◆ **ABOUT THIS EXERCISE**: With the first line as the start and the line containing "grey.use_nodes = True" as the end, write out every line of the records exactly.

◆ **EXERCISE MATERIALS**:
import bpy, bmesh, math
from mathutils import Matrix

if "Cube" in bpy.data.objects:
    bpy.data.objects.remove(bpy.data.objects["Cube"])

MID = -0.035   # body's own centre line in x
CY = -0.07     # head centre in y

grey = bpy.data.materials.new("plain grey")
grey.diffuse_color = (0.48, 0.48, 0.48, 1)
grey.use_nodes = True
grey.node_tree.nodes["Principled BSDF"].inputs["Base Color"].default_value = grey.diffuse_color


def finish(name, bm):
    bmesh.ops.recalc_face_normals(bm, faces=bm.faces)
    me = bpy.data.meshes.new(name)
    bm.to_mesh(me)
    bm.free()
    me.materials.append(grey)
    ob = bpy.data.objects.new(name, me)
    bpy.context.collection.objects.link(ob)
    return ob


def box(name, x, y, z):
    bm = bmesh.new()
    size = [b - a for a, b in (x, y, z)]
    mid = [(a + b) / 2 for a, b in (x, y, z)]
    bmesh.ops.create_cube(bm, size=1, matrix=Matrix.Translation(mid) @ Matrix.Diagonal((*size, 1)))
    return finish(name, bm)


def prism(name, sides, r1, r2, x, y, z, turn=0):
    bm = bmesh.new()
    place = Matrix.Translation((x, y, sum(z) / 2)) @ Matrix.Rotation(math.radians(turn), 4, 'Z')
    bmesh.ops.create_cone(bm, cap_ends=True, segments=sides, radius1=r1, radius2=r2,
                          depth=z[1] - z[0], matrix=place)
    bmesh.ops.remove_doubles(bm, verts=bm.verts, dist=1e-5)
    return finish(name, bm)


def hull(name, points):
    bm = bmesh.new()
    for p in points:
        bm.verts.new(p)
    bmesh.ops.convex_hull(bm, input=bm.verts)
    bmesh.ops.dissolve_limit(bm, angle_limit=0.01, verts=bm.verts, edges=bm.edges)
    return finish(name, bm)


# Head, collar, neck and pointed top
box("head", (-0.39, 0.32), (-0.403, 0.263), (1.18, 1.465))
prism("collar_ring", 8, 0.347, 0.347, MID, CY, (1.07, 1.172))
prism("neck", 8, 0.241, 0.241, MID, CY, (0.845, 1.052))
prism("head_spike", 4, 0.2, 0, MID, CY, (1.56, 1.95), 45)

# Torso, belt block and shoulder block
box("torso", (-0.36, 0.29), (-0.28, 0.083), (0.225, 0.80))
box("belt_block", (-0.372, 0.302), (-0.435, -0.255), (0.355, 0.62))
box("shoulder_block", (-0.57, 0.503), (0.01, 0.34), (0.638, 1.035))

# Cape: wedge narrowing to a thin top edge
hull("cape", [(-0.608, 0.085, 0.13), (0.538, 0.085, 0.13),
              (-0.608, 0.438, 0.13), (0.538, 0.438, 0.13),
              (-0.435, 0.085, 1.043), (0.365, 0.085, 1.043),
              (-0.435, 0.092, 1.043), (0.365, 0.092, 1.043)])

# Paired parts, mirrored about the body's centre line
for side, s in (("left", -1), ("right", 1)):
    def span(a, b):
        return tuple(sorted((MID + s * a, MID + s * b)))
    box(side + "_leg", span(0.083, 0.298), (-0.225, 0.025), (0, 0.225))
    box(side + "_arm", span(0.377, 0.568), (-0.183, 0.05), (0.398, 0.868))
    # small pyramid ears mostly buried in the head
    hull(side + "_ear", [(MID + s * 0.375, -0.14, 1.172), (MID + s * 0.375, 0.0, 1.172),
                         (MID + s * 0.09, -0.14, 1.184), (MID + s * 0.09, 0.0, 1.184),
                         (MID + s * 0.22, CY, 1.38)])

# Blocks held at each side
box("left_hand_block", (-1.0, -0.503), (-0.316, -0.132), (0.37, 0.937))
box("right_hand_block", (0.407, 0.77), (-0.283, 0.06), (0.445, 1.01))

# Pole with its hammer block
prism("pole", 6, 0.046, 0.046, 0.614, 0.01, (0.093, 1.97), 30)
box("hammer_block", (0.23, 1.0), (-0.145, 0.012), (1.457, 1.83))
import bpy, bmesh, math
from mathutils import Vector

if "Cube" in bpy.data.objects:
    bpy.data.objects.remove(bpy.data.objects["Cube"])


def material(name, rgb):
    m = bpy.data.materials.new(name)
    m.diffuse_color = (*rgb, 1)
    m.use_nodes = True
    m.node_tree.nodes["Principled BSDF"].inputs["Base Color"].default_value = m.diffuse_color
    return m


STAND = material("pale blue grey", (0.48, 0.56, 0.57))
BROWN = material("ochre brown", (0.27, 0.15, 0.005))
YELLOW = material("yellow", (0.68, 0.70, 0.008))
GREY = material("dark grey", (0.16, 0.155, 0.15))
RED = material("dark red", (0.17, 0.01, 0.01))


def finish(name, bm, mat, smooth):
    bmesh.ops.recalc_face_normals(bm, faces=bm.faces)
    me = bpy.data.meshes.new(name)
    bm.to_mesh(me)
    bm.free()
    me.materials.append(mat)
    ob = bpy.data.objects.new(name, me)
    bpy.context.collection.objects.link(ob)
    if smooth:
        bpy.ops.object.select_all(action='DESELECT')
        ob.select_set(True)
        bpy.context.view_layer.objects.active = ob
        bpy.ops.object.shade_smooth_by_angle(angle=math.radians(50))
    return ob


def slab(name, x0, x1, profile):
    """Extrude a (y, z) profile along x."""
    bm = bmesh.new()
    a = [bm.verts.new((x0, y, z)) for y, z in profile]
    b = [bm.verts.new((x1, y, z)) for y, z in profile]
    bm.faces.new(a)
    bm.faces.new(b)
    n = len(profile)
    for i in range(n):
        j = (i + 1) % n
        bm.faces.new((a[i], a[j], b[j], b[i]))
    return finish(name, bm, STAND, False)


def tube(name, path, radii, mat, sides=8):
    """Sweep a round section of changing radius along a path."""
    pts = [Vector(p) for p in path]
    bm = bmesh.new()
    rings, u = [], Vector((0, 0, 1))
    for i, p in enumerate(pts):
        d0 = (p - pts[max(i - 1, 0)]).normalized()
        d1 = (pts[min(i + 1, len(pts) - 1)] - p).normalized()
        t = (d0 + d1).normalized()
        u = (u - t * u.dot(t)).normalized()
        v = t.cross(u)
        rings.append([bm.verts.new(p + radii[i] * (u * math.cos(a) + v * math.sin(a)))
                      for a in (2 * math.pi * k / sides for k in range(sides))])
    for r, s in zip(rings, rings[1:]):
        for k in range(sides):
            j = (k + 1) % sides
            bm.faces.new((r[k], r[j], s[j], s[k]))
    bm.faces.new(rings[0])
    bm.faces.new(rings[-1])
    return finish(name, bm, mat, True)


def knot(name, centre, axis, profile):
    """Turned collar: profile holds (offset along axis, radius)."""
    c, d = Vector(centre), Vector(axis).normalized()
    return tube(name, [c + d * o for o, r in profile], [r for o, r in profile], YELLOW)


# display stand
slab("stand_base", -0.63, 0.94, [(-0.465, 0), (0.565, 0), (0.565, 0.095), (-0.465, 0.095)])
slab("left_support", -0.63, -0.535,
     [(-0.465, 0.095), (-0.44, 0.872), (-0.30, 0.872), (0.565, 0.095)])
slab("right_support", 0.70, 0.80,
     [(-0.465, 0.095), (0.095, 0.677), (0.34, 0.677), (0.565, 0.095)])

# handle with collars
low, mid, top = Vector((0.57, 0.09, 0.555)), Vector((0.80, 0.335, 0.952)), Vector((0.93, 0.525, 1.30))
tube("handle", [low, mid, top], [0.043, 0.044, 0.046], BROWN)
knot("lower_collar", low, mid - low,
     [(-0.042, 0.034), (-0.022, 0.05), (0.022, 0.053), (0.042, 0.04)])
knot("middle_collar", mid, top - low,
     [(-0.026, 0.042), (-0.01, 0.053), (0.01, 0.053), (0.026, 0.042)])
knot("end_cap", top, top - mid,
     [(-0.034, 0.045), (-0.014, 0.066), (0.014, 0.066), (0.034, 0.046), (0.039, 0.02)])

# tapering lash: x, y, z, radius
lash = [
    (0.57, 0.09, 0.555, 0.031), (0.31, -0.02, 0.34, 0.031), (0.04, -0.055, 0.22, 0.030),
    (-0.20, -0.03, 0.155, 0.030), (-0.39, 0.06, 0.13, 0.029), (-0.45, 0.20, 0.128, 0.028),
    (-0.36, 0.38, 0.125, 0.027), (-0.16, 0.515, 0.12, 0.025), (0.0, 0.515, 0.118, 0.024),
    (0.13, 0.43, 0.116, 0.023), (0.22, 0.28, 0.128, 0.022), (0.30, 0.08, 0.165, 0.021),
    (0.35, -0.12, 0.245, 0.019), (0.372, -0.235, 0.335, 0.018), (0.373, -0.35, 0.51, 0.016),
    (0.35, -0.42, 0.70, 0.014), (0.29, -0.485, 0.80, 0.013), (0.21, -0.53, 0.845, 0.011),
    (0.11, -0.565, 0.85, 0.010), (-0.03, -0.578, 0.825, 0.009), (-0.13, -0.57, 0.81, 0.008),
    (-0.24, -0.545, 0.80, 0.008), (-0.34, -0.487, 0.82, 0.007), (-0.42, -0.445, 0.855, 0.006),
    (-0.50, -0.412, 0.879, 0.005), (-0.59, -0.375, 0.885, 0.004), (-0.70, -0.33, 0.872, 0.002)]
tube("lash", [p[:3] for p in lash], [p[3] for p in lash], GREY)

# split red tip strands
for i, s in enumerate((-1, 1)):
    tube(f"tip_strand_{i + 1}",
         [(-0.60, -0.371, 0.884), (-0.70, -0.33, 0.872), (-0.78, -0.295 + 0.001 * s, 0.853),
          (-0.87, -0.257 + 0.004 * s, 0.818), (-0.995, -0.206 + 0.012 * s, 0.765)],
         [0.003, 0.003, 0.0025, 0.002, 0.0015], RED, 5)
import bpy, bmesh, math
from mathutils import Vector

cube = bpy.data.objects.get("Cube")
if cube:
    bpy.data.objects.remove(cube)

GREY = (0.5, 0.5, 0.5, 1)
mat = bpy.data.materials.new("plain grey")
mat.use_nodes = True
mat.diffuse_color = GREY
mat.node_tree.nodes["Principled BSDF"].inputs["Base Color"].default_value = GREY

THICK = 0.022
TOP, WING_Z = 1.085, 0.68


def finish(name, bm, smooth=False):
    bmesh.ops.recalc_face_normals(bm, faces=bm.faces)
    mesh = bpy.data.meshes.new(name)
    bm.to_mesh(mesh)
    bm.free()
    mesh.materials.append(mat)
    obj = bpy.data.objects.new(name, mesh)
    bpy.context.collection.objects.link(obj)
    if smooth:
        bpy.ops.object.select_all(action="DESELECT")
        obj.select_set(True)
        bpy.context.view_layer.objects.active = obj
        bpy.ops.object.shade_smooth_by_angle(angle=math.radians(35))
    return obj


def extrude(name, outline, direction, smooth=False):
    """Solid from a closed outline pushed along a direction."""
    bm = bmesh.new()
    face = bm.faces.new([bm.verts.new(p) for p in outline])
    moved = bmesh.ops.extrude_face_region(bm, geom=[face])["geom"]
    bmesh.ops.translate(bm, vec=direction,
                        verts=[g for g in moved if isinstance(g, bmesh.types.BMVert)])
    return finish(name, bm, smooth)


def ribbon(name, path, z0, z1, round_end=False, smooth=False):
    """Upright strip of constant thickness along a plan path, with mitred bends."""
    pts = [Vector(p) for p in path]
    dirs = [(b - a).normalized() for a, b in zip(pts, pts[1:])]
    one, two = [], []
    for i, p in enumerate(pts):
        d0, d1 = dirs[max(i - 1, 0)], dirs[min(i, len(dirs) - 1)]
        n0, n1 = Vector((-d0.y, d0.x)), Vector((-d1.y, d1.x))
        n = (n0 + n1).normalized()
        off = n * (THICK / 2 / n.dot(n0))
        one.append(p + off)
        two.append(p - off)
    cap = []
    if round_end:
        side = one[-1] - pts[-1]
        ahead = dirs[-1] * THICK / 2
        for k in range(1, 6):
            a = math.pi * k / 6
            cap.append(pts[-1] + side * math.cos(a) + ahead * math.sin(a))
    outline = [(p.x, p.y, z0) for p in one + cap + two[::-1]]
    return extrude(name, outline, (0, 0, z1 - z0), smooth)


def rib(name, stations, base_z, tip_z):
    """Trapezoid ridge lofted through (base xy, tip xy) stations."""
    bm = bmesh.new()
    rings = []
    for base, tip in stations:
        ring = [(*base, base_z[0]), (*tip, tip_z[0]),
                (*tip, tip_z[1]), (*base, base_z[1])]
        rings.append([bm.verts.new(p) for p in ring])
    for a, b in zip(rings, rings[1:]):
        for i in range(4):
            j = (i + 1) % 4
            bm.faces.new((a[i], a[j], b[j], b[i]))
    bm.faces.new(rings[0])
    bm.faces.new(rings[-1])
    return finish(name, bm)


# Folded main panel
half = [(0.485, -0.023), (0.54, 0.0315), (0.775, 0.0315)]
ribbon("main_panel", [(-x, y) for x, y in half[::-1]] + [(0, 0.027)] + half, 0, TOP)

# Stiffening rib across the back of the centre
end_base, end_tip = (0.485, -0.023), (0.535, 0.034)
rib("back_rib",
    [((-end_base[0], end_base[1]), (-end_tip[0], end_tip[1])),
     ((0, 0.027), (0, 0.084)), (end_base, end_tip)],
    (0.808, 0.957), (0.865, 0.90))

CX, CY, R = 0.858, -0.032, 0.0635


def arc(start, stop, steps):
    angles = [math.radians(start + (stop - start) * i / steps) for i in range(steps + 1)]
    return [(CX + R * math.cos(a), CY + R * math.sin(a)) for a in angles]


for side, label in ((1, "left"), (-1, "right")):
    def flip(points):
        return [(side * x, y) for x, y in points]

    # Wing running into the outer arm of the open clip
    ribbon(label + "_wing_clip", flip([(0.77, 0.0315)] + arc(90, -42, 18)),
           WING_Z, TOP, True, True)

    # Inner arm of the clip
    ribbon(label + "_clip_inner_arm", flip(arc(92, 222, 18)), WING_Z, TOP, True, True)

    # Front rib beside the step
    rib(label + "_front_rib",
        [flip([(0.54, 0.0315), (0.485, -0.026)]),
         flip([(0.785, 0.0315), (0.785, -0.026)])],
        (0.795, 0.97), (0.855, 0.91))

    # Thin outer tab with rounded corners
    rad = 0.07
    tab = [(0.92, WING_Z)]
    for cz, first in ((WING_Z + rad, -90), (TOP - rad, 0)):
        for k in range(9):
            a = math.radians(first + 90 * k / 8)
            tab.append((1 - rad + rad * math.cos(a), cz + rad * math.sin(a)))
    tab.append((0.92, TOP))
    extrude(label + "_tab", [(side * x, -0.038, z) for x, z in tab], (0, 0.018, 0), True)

◆ **SOLVED EXERCISE**:
import bpy, bmesh, math
from mathutils import Matrix

if "Cube" in bpy.data.objects:
    bpy.data.objects.remove(bpy.data.objects["Cube"])

MID = -0.035   # body's own centre line in x
CY = -0.07     # head centre in y

grey = bpy.data.materials.new("plain grey")
grey.diffuse_color = (0.48, 0.48, 0.48, 1)
grey.use_nodes = True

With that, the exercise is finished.